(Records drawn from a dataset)
----------

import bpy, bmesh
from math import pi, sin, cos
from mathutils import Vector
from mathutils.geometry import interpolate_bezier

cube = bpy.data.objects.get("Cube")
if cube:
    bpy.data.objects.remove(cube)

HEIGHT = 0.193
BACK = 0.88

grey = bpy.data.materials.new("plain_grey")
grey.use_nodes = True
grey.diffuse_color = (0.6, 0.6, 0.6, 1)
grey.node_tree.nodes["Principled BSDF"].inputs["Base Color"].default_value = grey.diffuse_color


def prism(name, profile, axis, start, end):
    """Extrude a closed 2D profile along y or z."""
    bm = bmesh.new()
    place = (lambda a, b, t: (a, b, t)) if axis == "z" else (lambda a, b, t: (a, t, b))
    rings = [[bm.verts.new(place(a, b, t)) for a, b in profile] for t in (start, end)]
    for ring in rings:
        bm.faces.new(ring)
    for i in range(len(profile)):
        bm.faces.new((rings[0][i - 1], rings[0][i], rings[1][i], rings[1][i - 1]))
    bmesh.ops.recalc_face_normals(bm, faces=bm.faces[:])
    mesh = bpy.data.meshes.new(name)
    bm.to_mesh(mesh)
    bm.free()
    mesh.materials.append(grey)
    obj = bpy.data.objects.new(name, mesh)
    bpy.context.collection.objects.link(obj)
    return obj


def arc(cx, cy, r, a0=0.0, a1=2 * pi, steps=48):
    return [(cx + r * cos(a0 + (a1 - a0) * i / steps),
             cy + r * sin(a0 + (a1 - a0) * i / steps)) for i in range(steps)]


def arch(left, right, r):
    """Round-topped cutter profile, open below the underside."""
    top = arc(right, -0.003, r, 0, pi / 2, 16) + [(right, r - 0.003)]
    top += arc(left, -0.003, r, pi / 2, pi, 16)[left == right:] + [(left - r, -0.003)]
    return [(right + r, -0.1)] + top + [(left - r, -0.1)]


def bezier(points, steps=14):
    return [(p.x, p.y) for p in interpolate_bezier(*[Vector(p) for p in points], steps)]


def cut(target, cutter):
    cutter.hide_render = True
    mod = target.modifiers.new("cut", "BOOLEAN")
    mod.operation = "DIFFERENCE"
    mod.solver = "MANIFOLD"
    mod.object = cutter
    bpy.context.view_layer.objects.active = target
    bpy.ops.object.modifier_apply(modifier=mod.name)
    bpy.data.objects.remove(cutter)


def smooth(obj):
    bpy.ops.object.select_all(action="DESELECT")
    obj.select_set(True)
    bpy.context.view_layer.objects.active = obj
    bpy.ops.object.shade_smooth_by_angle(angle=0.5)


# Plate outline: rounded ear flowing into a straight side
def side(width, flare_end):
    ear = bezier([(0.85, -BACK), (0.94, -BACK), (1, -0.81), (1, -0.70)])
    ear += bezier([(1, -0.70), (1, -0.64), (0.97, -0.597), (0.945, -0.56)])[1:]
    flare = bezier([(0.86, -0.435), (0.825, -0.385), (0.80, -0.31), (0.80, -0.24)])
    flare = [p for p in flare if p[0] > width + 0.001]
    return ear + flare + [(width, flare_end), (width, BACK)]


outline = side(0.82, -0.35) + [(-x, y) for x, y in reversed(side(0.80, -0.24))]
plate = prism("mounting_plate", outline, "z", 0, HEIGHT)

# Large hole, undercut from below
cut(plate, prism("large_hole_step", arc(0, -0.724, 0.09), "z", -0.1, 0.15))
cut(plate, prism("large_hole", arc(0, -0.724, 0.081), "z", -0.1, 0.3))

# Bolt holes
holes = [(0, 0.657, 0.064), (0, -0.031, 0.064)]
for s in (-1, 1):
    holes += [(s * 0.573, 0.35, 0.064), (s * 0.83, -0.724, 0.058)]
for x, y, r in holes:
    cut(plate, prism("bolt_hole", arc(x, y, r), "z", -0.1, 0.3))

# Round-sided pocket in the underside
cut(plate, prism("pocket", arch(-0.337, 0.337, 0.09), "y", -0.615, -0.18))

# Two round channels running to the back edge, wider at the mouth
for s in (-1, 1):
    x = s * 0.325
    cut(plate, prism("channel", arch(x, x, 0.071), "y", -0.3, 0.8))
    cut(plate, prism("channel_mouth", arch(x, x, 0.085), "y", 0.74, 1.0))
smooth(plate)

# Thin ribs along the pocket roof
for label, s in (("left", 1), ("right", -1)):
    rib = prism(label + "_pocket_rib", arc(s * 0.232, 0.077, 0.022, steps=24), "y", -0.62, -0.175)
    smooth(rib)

----------

> _Prompt_
Every entry, from first to last, should be written out exactly.

> _Exercise output_
import bpy, bmesh
from math import pi, sin, cos
from mathutils import Vector
from mathutils.geometry import interpolate_bezier

cube = bpy.data.objects.get("Cube")
if cube:
    bpy.data.objects.remove(cube)

HEIGHT = 0.193
BACK = 0.88

grey = bpy.data.materials.new("plain_grey")
grey.use_nodes = True
grey.diffuse_color = (0.6, 0.6, 0.6, 1)
grey.node_tree.nodes["Principled BSDF"].inputs["Base Color"].default_value = grey.diffuse_color


def prism(name, profile, axis, start, end):
    """Extrude a closed 2D profile along y or z."""
    bm = bmesh.new()
    place = (lambda a, b, t: (a, b, t)) if axis == "z" else (lambda a, b, t: (a, t, b))
    rings = [[bm.verts.new(place(a, b, t)) for a, b in profile] for t in (start, end)]
    for ring in rings:
        bm.faces.new(ring)
    for i in range(len(profile)):
        bm.faces.new((rings[0][i - 1], rings[0][i], rings[1][i], rings[1][i - 1]))
    bmesh.ops.recalc_face_normals(bm, faces=bm.faces[:])
    mesh = bpy.data.meshes.new(name)
    bm.to_mesh(mesh)
    bm.free()
    mesh.materials.append(grey)
    obj = bpy.data.objects.new(name, mesh)
    bpy.context.collection.objects.link(obj)
    return obj


def arc(cx, cy, r, a0=0.0, a1=2 * pi, steps=48):
    return [(cx + r * cos(a0 + (a1 - a0) * i / steps),
             cy + r * sin(a0 + (a1 - a0) * i / steps)) for i in range(steps)]


def arch(left, right, r):
    """Round-topped cutter profile, open below the underside."""
    top = arc(right, -0.003, r, 0, pi / 2, 16) + [(right, r - 0.003)]
    top += arc(left, -0.003, r, pi / 2, pi, 16)[left == right:] + [(left - r, -0.003)]
    return [(right + r, -0.1)] + top + [(left - r, -0.1)]


def bezier(points, steps=14):
    return [(p.x, p.y) for p in interpolate_bezier(*[Vector(p) for p in points], steps)]


def cut(target, cutter):
    cutter.hide_render = True
    mod = target.modifiers.new("cut", "BOOLEAN")
    mod.operation = "DIFFERENCE"
    mod.solver = "MANIFOLD"
    mod.object = cutter
    bpy.context.view_layer.objects.active = target
    bpy.ops.object.modifier_apply(modifier=mod.name)
    bpy.data.objects.remove(cutter)


def smooth(obj):
    bpy.ops.object.select_all(action="DESELECT")
    obj.select_set(True)
    bpy.context.view_layer.objects.active = obj
    bpy.ops.object.shade_smooth_by_angle(angle=0.5)


# Plate outline: rounded ear flowing into a straight side
def side(width, flare_end):
    ear = bezier([(0.85, -BACK), (0.94, -BACK), (1, -0.81), (1, -0.70)])
    ear += bezier([(1, -0.70), (1, -0.64), (0.97, -0.597), (0.945, -0.56)])[1:]
    flare = bezier([(0.86, -0.435), (0.825, -0.385), (0.80, -0.31), (0.80, -0.24)])
    flare = [p for p in flare if p[0] > width + 0.001]
    return ear + flare + [(width, flare_end), (width, BACK)]


outline = side(0.82, -0.35) + [(-x, y) for x, y in reversed(side(0.80, -0.24))]
plate = prism("mounting_plate", outline, "z", 0, HEIGHT)

# Large hole, undercut from below
cut(plate, prism("large_hole_step", arc(0, -0.724, 0.09), "z", -0.1, 0.15))
cut(plate, prism("large_hole", arc(0, -0.724, 0.081), "z", -0.1, 0.3))

# Bolt holes
holes = [(0, 0.657, 0.064), (0, -0.031, 0.064)]
for s in (-1, 1):
    holes += [(s * 0.573, 0.35, 0.064), (s * 0.83, -0.724, 0.058)]
for x, y, r in holes:
    cut(plate, prism("bolt_hole", arc(x, y, r), "z", -0.1, 0.3))

# Round-sided pocket in the underside
cut(plate, prism("pocket", arch(-0.337, 0.337, 0.09), "y", -0.615, -0.18))

# Two round channels running to the back edge, wider at the mouth
for s in (-1, 1):
    x = s * 0.325
    cut(plate, prism("channel", arch(x, x, 0.071), "y", -0.3, 0.8))
    cut(plate, prism("channel_mouth", arch(x, x, 0.085), "y", 0.74, 1.0))
smooth(plate)

# Thin ribs along the pocket roof
for label, s in (("left", 1), ("right", -1)):
    rib = prism(label + "_pocket_rib", arc(s * 0.232, 0.077, 0.022, steps=24), "y", -0.62, -0.175)
    smooth(rib)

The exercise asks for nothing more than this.